* **WHAT IS EXPECTED**: Print the listing below exactly, minus its pictures.

* **DATA IN THIS EXERCISE**:
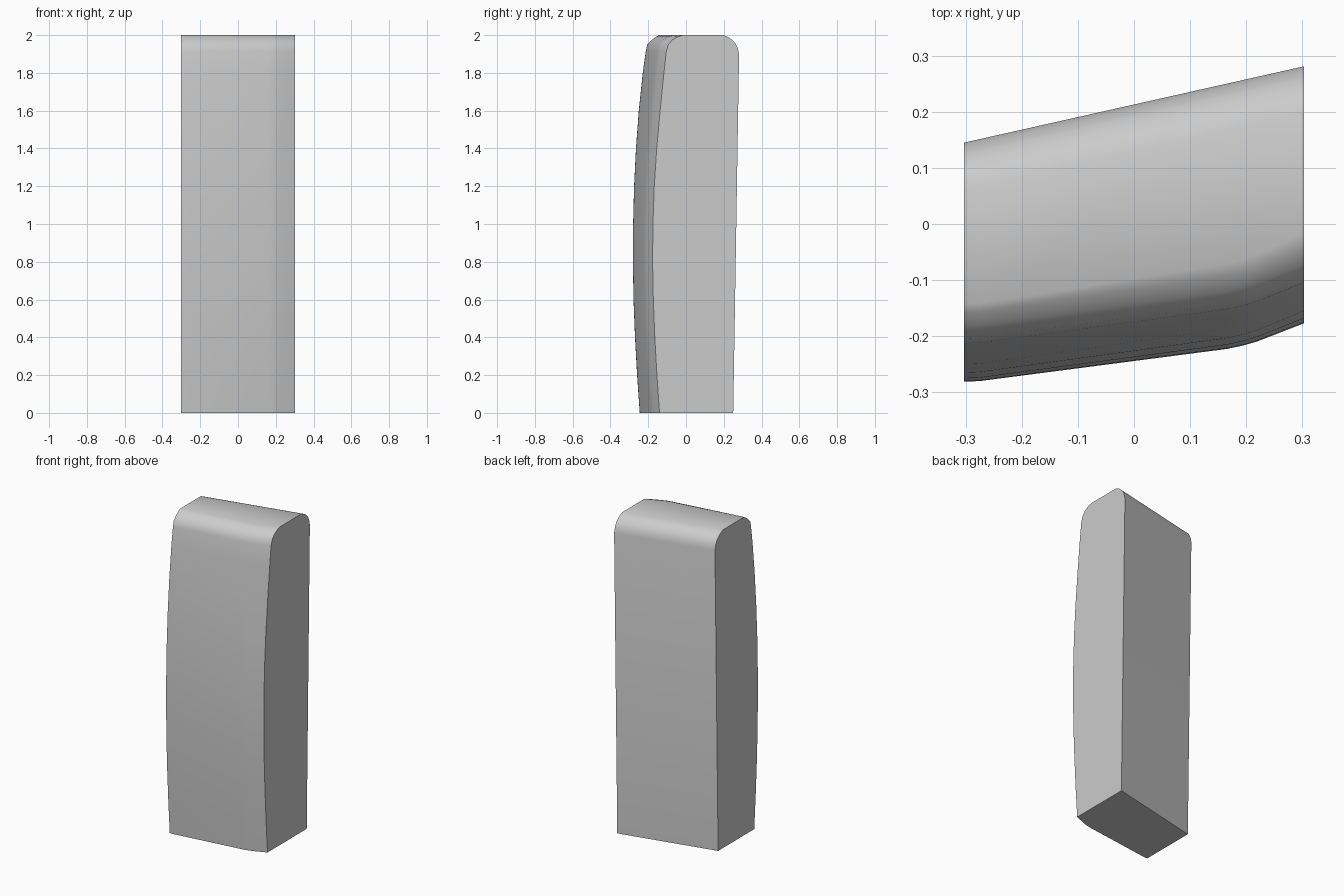
import bpy, bmesh

if "Cube" in bpy.data.objects:
    bpy.data.objects.remove(bpy.data.objects["Cube"])

HALF = 0.303

# Front curve, bottom to top: (z, y at left end, y at right end)
FRONT = [(0, -.245, -.14), (.2, -.259, -.154), (.4, -.27, -.165), (.6, -.278, -.173),
         (.8, -.281, -.177), (1.0, -.28, -.175), (1.2, -.275, -.168), (1.4, -.265, -.155),
         (1.6, -.25, -.137), (1.8, -.229, -.117), (1.915, -.213, -.104), (1.95, -.205, -.093),
         (1.975, -.18, -.072), (1.992, -.158, -.042), (2.0, -.143, -.015)]
# Back curve, top to bottom, at the right end
BACK = [(2.0, .2), (1.985, .232), (1.962, .258), (1.935, .273), (1.9, .281), (0, .25)]
BACK_SHIFT = .136
# Stations along x: (x, blend of the front curve from left to right end)
STATIONS = [(-HALF, 0), (-.275, .01), (.165, .56), (.195, .62), (.22, .69), (HALF, 1)]

bm = bmesh.new()
rings = []
for x, t in STATIONS:
    shift = BACK_SHIFT * (HALF - x) / (2 * HALF)
    ring = [(x, a + (b - a) * t, z) for z, a, b in FRONT]
    ring += [(x, y - shift, z) for z, y in BACK]
    rings.append([bm.verts.new(p) for p in ring])

# Skin between stations, then the two flat ends
n = len(rings[0])
for a, b in zip(rings, rings[1:]):
    for i in range(n):
        j = (i + 1) % n
        bm.faces.new((a[i], a[j], b[j], b[i]))
bm.faces.new(rings[0])
bm.faces.new(rings[-1])
bmesh.ops.recalc_face_normals(bm, faces=bm.faces)

mesh = bpy.data.meshes.new("upright_block")
bm.to_mesh(mesh)
bm.free()
block = bpy.data.objects.new("upright_block", mesh)
bpy.context.collection.objects.link(block)
bpy.context.view_layer.objects.active = block
block.select_set(True)
bpy.ops.object.shade_smooth_by_angle(angle=.7)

* **TASK SOLUTION**:
import bpy, bmesh

if "Cube" in bpy.data.objects:
    bpy.data.objects.remove(bpy.data.objects["Cube"])

HALF = 0.303

# Front curve, bottom to top: (z, y at left end, y at right end)
FRONT = [(0, -.245, -.14), (.2, -.259, -.154), (.4, -.27, -.165), (.6, -.278, -.173),
         (.8, -.281, -.177), (1.0, -.28, -.175), (1.2, -.275, -.168), (1.4, -.265, -.155),
         (1.6, -.25, -.137), (1.8, -.229, -.117), (1.915, -.213, -.104), (1.95, -.205, -.093),
         (1.975, -.18, -.072), (1.992, -.158, -.042), (2.0, -.143, -.015)]
# Back curve, top to bottom, at the right end
BACK = [(2.0, .2), (1.985, .232), (1.962, .258), (1.935, .273), (1.9, .281), (0, .25)]
BACK_SHIFT = .136
# Stations along x: (x, blend of the front curve from left to right end)
STATIONS = [(-HALF, 0), (-.275, .01), (.165, .56), (.195, .62), (.22, .69), (HALF, 1)]

bm = bmesh.new()
rings = []
for x, t in STATIONS:
    shift = BACK_SHIFT * (HALF - x) / (2 * HALF)
    ring = [(x, a + (b - a) * t, z) for z, a, b in FRONT]
    ring += [(x, y - shift, z) for z, y in BACK]
    rings.append([bm.verts.new(p) for p in ring])

# Skin between stations, then the two flat ends
n = len(rings[0])
for a, b in zip(rings, rings[1:]):
    for i in range(n):
        j = (i + 1) % n
        bm.faces.new((a[i], a[j], b[j], b[i]))
bm.faces.new(rings[0])
bm.faces.new(rings[-1])
bmesh.ops.recalc_face_normals(bm, faces=bm.faces)

mesh = bpy.data.meshes.new("upright_block")
bm.to_mesh(mesh)
bm.free()
block = bpy.data.objects.new("upright_block", mesh)
bpy.context.collection.objects.link(block)
bpy.context.view_layer.objects.active = block
block.select_set(True)
bpy.ops.object.shade_smooth_by_angle(angle=.7)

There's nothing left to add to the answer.